Pictures paired with source code
+---+
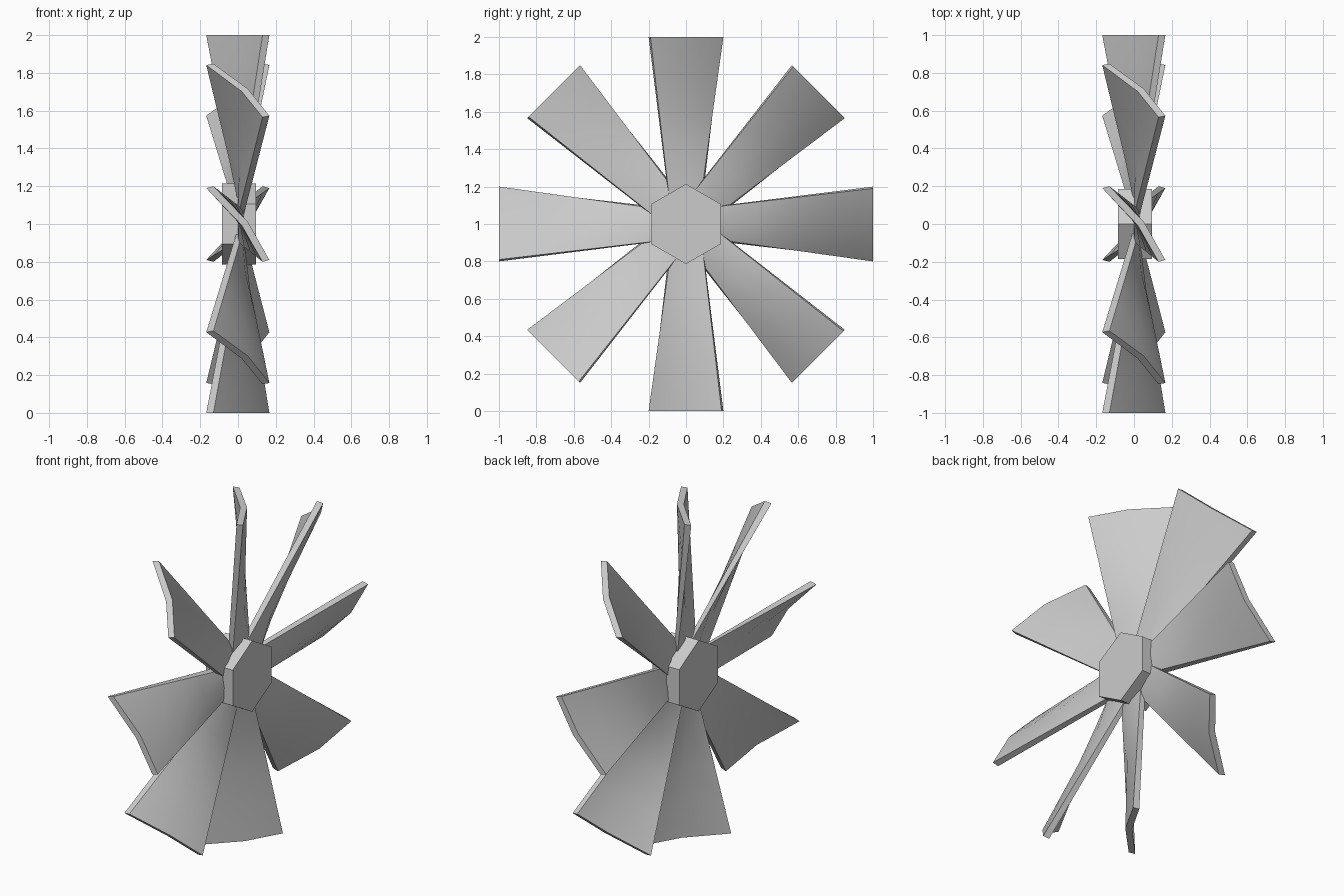
import bpy, bmesh, math
from mathutils import Vector, Matrix

if "Cube" in bpy.data.objects:
    bpy.data.objects.remove(bpy.data.objects["Cube"])

CENTRE = Vector((0, 0, 1))
# Blade cross-sections as (x, sideways), going round the bent strip
TIP = [(-.13, .2), (.052, .012), (.166, -.19), (.13, -.2), (.02, -.008), (-.168, .19)]
ROOT = [(.022, .082), (.035, 0), (.03, -.092), (0, -.095), (0, 0), (-.008, .092)]
R0, R1, STEPS = .16, 1.0, 4


def finish(bm, name):
    bmesh.ops.recalc_face_normals(bm, faces=bm.faces)
    me = bpy.data.meshes.new(name)
    bm.to_mesh(me)
    bm.free()
    ob = bpy.data.objects.new(name, me)
    bpy.context.collection.objects.link(ob)
    return ob


def make_blade(i):
    """Loft from the flat root to the pitched tip, then turn about the axle."""
    bm = bmesh.new()
    turn = Matrix.Rotation(i * math.tau / 8, 3, 'X')
    rings = []
    for s in range(STEPS + 1):
        f = s / STEPS
        ring = []
        for (ax, at), (bx, bt) in zip(ROOT, TIP):
            p = Vector((ax + (bx - ax) * f, -(R0 + (R1 - R0) * f), at + (bt - at) * f))
            ring.append(bm.verts.new(turn @ p + CENTRE))
        rings.append(ring)
    for a, b in zip(rings, rings[1:]):
        for k in range(6):
            j = (k + 1) % 6
            bm.faces.new((a[k], a[j], b[j], b[k]))
    # End caps, split at the bend
    for r in (rings[0], rings[-1]):
        bm.faces.new((r[0], r[1], r[4], r[5]))
        bm.faces.new((r[1], r[2], r[3], r[4]))
    ob = finish(bm, f"blade_{i + 1}")
    bpy.ops.object.select_all(action='DESELECT')
    ob.select_set(True)
    bpy.context.view_layer.objects.active = ob
    bpy.ops.object.shade_smooth_by_angle(angle=math.radians(30))


# Eight blades
for i in range(8):
    make_blade(i)

# Six-sided hub, a corner pointing up
bm = bmesh.new()
ends = []
for x in (-.085, .095):
    ends.append([bm.verts.new((x, .214 * math.sin(k * math.pi / 3),
                               1 + .214 * math.cos(k * math.pi / 3))) for k in range(6)])
    bm.faces.new(ends[-1])
for k in range(6):
    j = (k + 1) % 6
    bm.faces.new((ends[0][k], ends[0][j], ends[1][j], ends[1][k]))
finish(bm, "hub")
+---+
**TRY IT**: Please set the data above down exactly, with the pictures removed.

**SOLUTION FOR THIS PROBLEM**:
import bpy, bmesh, math
from mathutils import Vector, Matrix

if "Cube" in bpy.data.objects:
    bpy.data.objects.remove(bpy.data.objects["Cube"])

CENTRE = Vector((0, 0, 1))
# Blade cross-sections as (x, sideways), going round the bent strip
TIP = [(-.13, .2), (.052, .012), (.166, -.19), (.13, -.2), (.02, -.008), (-.168, .19)]
ROOT = [(.022, .082), (.035, 0), (.03, -.092), (0, -.095), (0, 0), (-.008, .092)]
R0, R1, STEPS = .16, 1.0, 4


def finish(bm, name):
    bmesh.ops.recalc_face_normals(bm, faces=bm.faces)
    me = bpy.data.meshes.new(name)
    bm.to_mesh(me)
    bm.free()
    ob = bpy.data.objects.new(name, me)
    bpy.context.collection.objects.link(ob)
    return ob


def make_blade(i):
    """Loft from the flat root to the pitched tip, then turn about the axle."""
    bm = bmesh.new()
    turn = Matrix.Rotation(i * math.tau / 8, 3, 'X')
    rings = []
    for s in range(STEPS + 1):
        f = s / STEPS
        ring = []
        for (ax, at), (bx, bt) in zip(ROOT, TIP):
            p = Vector((ax + (bx - ax) * f, -(R0 + (R1 - R0) * f), at + (bt - at) * f))
            ring.append(bm.verts.new(turn @ p + CENTRE))
        rings.append(ring)
    for a, b in zip(rings, rings[1:]):
        for k in range(6):
            j = (k + 1) % 6
            bm.faces.new((a[k], a[j], b[j], b[k]))
    # End caps, split at the bend
    for r in (rings[0], rings[-1]):
        bm.faces.new((r[0], r[1], r[4], r[5]))
        bm.faces.new((r[1], r[2], r[3], r[4]))
    ob = finish(bm, f"blade_{i + 1}")
    bpy.ops.object.select_all(action='DESELECT')
    ob.select_set(True)
    bpy.context.view_layer.objects.active = ob
    bpy.ops.object.shade_smooth_by_angle(angle=math.radians(30))


# Eight blades
for i in range(8):
    make_blade(i)

# Six-sided hub, a corner pointing up
bm = bmesh.new()
ends = []
for x in (-.085, .095):
    ends.append([bm.verts.new((x, .214 * math.sin(k * math.pi / 3),
                               1 + .214 * math.cos(k * math.pi / 3))) for k in range(6)])
    bm.faces.new(ends[-1])
for k in range(6):
    j = (k + 1) % 6
    bm.faces.new((ends[0][k], ends[0][j], ends[1][j], ends[1][k]))
finish(bm, "hub")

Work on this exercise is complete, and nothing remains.